• _Prompt_
Determine how many lines of the data below contain "lerp", then give only that number.
** Opening Raw data block **
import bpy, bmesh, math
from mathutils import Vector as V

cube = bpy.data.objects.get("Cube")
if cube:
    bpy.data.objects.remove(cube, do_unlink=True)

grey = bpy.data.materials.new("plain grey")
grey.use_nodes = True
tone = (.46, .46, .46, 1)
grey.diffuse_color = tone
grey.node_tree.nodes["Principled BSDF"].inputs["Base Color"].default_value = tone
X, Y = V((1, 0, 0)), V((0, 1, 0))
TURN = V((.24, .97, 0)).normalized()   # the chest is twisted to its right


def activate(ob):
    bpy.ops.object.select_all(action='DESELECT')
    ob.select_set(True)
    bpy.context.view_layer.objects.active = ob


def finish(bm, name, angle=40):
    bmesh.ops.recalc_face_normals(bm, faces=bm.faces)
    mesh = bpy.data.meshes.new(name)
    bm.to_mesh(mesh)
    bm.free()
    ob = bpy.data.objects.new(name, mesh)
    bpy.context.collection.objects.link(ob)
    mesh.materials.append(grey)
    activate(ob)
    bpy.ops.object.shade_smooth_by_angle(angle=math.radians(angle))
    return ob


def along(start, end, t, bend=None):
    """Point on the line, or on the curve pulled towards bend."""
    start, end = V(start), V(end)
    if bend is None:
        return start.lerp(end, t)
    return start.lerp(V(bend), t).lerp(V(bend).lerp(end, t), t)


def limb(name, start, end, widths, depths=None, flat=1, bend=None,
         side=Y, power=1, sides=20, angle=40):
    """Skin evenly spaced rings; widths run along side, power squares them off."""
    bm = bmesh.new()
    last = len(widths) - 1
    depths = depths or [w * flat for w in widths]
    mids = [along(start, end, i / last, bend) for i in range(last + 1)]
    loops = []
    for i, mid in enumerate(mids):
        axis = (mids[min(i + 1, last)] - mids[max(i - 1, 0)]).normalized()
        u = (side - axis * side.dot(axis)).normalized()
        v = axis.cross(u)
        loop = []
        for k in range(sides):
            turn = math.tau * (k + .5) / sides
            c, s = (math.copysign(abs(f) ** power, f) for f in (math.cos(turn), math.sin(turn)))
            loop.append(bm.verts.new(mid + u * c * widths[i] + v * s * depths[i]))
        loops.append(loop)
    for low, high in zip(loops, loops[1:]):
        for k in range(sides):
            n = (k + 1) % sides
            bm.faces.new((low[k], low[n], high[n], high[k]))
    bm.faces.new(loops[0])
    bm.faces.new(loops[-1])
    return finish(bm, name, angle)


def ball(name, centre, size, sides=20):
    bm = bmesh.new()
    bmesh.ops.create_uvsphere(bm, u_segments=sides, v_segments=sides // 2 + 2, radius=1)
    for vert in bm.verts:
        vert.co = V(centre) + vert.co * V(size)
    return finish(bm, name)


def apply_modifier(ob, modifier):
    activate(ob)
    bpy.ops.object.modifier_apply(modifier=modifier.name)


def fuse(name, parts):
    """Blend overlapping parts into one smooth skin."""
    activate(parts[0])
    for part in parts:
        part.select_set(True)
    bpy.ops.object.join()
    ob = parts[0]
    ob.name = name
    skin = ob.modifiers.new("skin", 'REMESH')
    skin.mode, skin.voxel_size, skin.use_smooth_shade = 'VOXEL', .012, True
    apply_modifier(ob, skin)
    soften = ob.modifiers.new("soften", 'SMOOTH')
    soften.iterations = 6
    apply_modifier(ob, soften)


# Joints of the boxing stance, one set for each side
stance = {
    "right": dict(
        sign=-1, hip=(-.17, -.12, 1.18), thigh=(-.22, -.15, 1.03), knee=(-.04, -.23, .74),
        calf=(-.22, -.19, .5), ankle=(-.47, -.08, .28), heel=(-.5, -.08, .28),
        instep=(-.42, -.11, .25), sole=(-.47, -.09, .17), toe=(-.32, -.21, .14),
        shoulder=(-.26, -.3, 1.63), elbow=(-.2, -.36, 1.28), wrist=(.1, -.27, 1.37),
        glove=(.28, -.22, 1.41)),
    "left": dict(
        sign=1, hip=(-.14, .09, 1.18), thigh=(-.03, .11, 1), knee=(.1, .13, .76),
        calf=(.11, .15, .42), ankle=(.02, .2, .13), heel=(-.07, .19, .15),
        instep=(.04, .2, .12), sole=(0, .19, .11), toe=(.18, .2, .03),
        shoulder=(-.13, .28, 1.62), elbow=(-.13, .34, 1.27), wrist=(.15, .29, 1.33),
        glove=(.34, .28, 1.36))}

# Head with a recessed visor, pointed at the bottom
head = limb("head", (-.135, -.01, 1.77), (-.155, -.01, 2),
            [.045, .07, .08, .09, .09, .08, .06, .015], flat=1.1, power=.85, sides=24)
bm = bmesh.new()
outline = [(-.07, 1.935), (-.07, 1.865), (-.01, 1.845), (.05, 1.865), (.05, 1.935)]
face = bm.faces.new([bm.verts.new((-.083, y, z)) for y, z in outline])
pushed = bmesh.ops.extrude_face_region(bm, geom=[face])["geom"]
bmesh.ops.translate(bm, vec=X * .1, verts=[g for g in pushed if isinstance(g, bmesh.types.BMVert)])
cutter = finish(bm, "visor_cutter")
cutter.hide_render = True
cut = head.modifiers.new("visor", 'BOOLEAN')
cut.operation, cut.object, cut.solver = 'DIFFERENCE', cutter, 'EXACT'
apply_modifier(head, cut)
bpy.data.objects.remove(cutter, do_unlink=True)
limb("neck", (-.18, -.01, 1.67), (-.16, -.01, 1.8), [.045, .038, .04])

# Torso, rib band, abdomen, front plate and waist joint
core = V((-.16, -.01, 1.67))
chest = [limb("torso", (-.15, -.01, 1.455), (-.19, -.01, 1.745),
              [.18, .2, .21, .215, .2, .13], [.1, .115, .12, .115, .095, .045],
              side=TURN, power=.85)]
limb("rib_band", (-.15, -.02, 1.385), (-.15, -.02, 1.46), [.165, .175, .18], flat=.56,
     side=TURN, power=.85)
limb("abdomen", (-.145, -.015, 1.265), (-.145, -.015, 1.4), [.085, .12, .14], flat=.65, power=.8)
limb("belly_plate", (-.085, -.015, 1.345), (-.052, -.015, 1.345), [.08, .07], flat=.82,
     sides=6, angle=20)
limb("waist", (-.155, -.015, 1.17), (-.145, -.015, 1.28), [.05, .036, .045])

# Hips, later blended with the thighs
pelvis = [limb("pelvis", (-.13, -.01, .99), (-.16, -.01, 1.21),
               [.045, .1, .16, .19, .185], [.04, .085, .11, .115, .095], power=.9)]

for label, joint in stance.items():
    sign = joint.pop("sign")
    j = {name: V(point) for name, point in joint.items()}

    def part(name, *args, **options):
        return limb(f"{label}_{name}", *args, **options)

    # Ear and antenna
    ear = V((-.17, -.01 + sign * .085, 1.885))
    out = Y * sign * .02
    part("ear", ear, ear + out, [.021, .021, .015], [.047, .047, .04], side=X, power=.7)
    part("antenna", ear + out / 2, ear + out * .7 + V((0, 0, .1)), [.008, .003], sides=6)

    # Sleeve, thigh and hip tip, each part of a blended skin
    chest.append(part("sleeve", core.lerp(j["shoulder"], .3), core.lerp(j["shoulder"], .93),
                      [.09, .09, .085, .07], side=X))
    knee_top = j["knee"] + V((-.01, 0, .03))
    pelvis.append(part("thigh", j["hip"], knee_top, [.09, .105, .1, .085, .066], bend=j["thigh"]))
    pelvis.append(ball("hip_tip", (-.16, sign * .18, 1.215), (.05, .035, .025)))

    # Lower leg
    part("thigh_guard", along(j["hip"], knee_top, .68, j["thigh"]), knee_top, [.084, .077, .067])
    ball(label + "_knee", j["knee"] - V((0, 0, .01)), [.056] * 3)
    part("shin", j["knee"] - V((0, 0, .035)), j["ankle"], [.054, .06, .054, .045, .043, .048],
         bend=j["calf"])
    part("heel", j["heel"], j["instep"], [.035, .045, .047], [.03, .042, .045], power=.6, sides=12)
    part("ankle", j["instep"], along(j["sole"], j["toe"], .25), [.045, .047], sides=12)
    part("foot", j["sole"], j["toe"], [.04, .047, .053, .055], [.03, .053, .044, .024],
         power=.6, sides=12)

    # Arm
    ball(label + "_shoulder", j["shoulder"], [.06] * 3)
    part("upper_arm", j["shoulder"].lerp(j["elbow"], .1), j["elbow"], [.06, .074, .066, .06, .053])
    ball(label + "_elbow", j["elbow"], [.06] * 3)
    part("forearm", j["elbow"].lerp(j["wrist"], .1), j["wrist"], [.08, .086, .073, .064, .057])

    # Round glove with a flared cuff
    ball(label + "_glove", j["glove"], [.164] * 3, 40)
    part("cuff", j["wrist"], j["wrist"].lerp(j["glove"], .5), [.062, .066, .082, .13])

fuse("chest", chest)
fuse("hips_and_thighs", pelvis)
** Closing Raw data block **
• _Solution_
6